Activity -
Across these entries, work out how many lines carry the string "random", and give only that number.

══ Dataset records ══

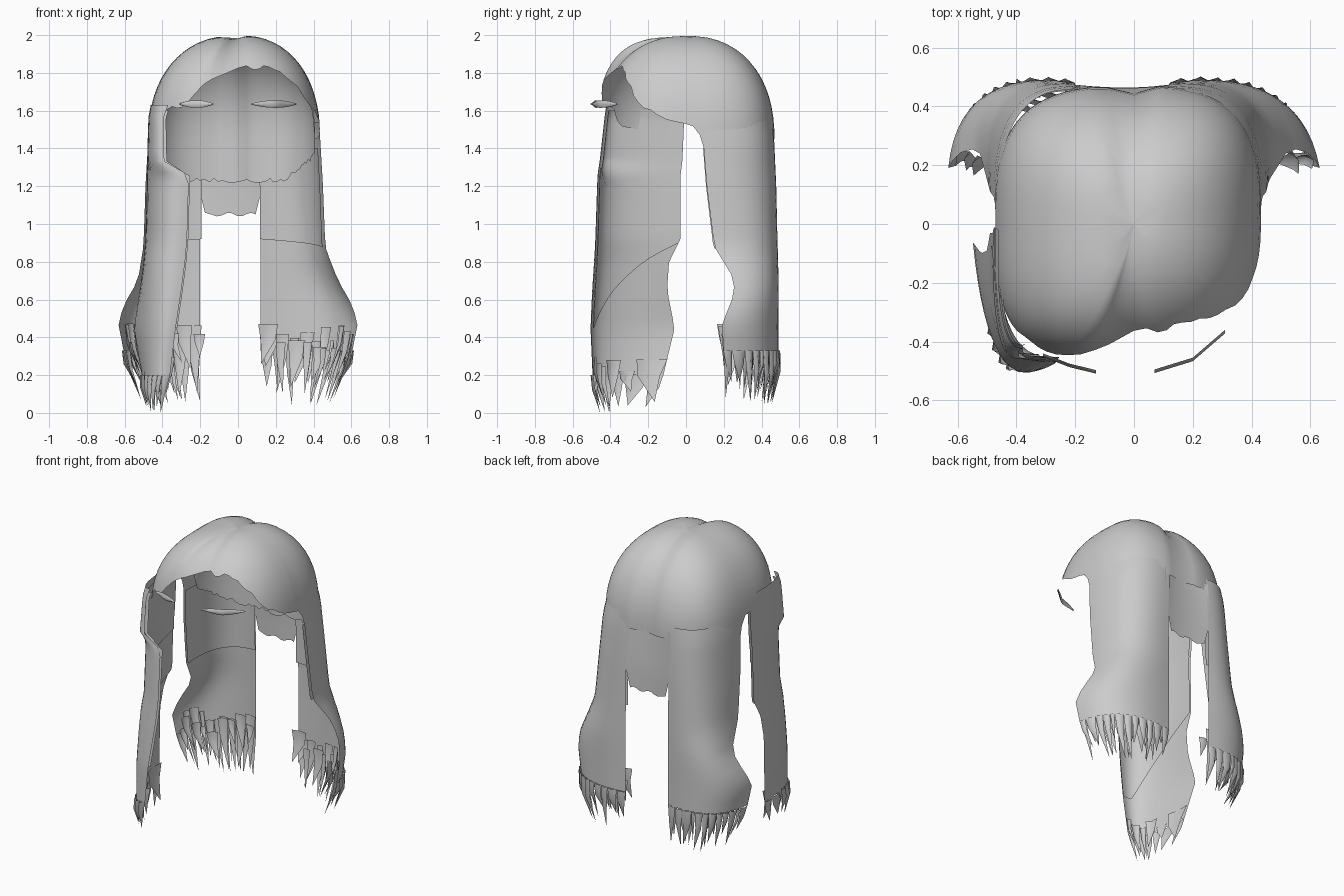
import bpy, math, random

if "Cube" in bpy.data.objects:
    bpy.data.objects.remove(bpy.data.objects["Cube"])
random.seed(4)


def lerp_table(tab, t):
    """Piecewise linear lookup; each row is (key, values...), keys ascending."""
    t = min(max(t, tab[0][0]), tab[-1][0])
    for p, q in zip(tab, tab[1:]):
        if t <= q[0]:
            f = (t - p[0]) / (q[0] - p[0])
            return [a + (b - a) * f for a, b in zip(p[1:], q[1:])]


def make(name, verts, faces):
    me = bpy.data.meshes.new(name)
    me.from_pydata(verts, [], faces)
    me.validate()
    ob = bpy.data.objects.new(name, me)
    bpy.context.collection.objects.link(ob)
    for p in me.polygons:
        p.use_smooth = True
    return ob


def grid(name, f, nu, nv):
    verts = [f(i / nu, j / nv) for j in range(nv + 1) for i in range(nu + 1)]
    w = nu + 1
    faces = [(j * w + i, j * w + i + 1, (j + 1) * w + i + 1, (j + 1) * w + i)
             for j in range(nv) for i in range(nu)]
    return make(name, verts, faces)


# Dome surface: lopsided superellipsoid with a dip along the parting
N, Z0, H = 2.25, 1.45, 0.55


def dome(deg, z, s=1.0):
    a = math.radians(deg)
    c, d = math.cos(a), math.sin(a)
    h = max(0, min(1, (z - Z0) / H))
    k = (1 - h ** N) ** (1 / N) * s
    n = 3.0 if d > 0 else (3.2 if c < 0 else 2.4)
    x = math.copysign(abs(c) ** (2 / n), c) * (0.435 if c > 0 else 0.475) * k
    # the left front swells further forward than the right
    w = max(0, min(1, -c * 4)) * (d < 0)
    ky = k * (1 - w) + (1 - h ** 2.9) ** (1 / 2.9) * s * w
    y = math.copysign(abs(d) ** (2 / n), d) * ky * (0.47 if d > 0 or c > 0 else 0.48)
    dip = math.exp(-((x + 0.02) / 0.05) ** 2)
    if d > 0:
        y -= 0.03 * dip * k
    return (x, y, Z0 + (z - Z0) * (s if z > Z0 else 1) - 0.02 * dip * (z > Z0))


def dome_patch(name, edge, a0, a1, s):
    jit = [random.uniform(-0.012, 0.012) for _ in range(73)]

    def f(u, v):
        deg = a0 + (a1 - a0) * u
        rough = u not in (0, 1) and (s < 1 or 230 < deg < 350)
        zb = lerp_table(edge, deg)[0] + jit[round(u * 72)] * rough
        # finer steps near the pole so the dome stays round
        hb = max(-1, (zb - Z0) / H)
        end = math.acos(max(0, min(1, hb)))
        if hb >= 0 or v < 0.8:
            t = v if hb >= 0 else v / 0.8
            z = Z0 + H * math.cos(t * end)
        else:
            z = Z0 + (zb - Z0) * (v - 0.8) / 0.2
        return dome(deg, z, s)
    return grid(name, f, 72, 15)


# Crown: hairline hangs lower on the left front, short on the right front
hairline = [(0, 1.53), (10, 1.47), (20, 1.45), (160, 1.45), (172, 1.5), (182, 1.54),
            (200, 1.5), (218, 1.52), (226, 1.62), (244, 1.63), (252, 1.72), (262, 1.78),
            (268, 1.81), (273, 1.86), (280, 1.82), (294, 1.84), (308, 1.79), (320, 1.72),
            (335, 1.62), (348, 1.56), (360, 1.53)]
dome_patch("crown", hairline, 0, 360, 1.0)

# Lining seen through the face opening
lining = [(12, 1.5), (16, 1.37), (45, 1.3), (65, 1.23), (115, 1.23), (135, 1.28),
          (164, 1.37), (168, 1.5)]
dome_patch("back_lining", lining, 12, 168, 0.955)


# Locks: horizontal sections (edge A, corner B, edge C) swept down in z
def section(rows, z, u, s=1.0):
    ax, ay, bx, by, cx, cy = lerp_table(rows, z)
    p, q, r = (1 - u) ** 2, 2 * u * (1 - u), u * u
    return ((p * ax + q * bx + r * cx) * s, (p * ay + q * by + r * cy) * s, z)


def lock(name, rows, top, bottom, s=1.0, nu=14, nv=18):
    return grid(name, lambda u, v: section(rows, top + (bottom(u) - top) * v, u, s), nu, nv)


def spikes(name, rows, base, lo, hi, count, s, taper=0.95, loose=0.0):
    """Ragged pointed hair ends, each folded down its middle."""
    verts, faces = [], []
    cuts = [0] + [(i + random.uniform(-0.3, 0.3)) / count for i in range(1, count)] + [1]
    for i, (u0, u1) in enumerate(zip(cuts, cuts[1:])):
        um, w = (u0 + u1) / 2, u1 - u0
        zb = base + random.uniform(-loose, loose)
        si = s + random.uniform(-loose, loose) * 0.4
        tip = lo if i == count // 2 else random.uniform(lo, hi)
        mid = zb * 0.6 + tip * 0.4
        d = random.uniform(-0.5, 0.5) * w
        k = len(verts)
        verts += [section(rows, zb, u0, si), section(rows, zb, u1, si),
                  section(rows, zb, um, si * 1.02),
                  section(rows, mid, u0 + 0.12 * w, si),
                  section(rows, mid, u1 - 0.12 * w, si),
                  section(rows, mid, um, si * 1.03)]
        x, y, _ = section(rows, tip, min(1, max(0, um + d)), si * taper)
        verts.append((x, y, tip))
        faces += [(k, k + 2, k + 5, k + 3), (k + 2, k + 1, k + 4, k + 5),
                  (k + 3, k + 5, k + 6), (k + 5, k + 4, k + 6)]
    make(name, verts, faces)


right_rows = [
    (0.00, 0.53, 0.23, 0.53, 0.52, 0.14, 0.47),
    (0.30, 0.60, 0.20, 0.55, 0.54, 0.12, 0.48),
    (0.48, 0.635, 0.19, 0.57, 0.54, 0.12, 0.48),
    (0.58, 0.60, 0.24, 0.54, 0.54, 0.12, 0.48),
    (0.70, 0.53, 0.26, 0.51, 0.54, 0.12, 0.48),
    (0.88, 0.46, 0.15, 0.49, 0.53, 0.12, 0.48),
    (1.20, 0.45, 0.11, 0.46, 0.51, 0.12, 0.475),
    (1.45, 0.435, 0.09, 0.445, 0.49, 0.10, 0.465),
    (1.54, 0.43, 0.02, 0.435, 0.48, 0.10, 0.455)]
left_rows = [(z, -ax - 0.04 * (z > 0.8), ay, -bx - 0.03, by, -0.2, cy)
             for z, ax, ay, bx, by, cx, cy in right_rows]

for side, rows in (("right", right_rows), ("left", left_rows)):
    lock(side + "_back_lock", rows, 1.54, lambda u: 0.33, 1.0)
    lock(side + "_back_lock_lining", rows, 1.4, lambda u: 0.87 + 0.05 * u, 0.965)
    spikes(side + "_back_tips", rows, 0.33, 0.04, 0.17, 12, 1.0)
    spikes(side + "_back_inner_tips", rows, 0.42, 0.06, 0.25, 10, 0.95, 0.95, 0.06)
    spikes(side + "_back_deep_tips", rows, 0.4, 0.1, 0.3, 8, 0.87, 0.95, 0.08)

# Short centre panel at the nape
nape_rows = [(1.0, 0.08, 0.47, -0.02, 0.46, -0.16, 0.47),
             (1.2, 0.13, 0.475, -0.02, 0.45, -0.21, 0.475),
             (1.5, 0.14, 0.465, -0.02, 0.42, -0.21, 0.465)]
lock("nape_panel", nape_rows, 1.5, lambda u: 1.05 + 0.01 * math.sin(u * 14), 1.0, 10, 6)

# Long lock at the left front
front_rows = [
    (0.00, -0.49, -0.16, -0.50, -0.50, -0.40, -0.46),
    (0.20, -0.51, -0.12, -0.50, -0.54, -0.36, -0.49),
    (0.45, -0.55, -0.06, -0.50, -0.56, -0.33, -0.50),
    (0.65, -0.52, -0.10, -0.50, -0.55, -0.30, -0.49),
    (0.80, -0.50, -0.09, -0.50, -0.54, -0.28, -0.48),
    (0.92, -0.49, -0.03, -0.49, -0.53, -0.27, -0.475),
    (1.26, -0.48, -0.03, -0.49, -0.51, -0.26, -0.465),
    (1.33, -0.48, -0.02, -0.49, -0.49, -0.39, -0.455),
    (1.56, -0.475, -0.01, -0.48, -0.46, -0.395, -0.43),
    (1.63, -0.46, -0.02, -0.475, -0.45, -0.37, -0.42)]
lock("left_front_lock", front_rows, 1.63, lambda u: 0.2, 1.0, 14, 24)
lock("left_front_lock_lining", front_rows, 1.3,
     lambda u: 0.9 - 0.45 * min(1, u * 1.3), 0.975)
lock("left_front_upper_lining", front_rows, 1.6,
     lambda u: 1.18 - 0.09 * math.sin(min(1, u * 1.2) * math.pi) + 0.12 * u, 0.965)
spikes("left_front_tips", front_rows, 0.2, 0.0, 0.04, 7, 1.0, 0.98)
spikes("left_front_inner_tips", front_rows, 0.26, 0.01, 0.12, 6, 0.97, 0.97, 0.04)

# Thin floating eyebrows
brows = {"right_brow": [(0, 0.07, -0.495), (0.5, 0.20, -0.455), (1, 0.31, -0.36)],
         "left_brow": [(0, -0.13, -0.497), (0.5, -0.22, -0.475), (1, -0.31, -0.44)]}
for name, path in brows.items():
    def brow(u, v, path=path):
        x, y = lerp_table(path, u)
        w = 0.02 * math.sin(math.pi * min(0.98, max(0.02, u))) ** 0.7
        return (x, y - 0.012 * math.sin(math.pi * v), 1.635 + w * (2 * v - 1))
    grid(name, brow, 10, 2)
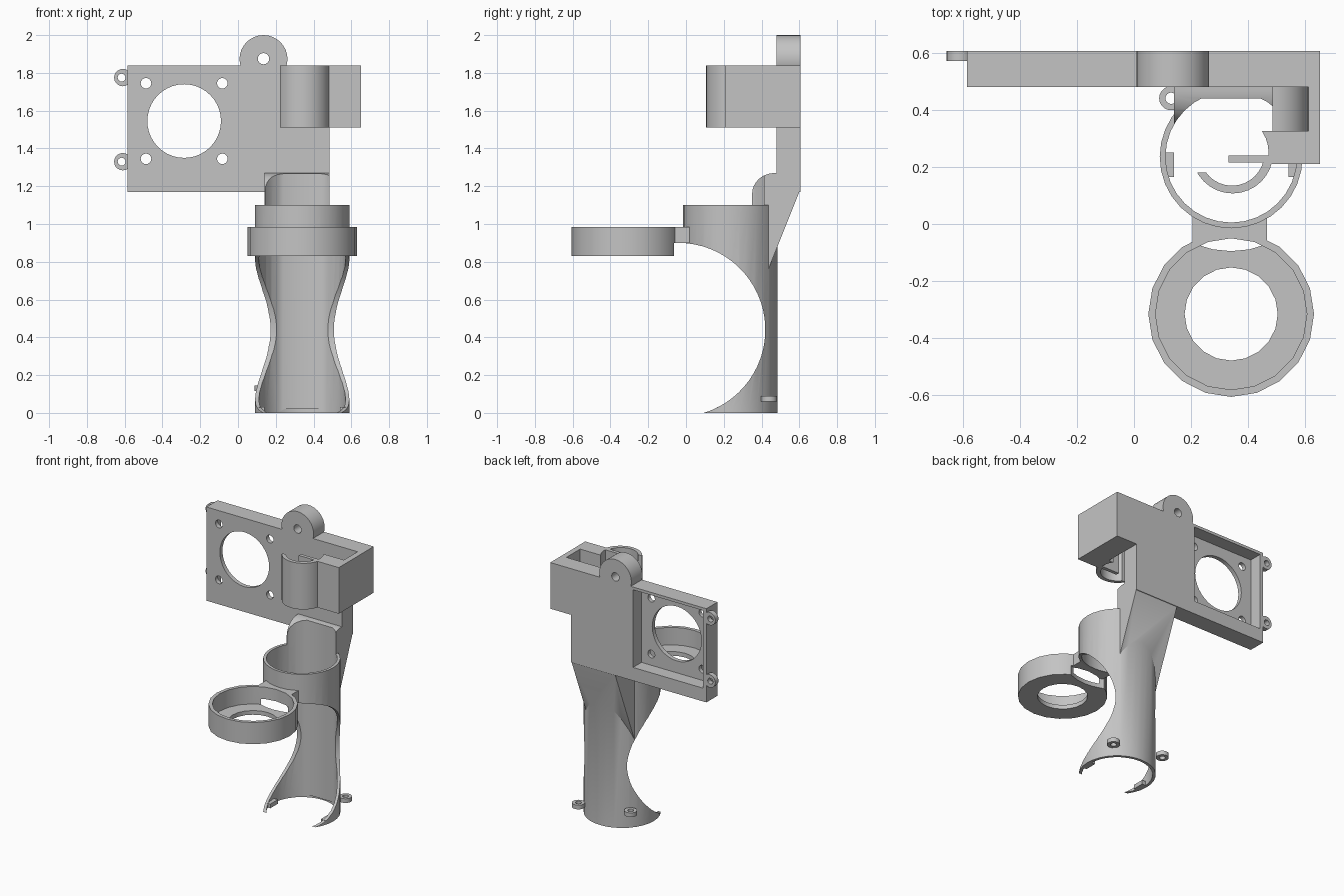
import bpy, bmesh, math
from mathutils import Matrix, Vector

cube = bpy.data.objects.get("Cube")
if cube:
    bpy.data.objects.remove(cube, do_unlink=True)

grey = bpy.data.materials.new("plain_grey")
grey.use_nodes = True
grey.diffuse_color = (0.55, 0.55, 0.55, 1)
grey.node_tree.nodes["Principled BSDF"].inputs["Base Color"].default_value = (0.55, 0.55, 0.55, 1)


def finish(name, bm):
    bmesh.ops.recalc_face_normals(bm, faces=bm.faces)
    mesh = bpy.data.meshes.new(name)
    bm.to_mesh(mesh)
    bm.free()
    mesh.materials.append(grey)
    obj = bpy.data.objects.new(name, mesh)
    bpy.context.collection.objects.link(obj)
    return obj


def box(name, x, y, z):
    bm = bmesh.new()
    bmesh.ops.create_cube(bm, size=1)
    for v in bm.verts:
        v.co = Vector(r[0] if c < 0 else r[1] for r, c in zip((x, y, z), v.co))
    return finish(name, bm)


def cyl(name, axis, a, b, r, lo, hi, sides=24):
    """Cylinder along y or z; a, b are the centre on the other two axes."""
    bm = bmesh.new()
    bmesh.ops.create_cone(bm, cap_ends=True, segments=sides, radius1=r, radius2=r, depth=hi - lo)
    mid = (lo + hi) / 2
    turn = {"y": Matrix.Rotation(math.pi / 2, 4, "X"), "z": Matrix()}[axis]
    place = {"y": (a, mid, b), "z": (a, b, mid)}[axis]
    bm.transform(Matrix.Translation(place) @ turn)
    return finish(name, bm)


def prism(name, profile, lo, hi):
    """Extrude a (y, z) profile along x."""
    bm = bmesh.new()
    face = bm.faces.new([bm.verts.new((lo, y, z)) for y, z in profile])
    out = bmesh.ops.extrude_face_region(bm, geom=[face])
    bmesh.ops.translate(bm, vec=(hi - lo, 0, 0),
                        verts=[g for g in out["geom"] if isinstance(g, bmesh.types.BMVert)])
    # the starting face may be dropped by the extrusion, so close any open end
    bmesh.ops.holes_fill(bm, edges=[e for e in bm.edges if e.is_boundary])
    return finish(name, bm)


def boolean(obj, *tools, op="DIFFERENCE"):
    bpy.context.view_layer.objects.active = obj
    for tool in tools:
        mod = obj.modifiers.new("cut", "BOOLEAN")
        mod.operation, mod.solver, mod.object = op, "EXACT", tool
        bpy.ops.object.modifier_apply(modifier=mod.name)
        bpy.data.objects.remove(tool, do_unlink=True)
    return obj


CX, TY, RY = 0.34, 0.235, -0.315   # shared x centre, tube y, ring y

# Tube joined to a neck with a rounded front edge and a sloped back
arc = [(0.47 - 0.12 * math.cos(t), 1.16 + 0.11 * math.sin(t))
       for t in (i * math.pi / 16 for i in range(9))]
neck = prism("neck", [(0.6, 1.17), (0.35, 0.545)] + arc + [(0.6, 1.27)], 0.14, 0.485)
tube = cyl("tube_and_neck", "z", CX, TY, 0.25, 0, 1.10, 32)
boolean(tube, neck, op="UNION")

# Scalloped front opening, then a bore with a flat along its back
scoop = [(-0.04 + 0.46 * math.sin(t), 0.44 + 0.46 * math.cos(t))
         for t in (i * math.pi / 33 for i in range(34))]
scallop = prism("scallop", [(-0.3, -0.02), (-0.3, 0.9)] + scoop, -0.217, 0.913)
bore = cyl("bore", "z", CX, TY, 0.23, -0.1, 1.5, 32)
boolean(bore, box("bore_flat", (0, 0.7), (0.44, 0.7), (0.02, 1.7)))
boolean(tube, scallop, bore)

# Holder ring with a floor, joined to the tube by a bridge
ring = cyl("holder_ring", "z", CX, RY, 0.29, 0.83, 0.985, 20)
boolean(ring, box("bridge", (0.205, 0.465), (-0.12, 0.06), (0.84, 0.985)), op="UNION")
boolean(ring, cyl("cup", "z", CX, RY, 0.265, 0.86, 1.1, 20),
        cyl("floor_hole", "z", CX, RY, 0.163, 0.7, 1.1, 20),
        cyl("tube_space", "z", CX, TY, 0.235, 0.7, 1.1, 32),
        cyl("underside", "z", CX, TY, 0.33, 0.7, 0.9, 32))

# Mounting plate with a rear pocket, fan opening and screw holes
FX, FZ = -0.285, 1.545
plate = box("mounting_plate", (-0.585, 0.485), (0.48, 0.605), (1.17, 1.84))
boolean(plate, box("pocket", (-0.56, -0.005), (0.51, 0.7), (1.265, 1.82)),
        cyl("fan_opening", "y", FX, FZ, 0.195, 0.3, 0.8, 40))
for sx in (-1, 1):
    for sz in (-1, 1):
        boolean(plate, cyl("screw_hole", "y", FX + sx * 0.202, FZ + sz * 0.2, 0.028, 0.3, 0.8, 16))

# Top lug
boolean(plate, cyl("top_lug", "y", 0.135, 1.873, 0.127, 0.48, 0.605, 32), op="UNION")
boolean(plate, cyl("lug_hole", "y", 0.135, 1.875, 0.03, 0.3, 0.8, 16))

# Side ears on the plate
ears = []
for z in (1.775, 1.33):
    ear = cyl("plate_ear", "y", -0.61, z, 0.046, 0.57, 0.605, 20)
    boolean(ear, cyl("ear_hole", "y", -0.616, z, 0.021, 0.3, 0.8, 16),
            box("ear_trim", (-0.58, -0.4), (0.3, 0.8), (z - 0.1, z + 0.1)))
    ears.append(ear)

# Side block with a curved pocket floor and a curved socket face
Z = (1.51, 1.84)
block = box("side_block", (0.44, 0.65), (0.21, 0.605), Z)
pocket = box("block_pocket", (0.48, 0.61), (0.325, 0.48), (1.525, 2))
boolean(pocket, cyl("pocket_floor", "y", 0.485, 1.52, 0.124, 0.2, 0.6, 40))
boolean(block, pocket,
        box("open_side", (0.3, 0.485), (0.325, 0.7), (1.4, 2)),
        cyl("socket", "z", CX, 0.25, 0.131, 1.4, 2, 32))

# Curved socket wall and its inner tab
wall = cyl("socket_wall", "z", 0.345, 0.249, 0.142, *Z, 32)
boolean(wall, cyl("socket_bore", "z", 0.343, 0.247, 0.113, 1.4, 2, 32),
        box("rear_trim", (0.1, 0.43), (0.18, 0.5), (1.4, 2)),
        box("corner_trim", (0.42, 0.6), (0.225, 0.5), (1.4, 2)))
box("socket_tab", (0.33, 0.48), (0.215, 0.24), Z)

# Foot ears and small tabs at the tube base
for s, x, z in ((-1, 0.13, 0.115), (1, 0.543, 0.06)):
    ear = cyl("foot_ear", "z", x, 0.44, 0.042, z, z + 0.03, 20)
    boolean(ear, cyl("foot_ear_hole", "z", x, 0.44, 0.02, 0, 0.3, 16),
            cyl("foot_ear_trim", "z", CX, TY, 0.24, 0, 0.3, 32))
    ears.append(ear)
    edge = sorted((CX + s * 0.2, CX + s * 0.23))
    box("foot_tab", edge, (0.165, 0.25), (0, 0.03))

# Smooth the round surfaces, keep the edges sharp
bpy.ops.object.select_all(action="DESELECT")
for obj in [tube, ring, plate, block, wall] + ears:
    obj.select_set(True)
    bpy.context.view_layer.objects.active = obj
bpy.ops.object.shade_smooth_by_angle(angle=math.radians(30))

═══

Solution below -
8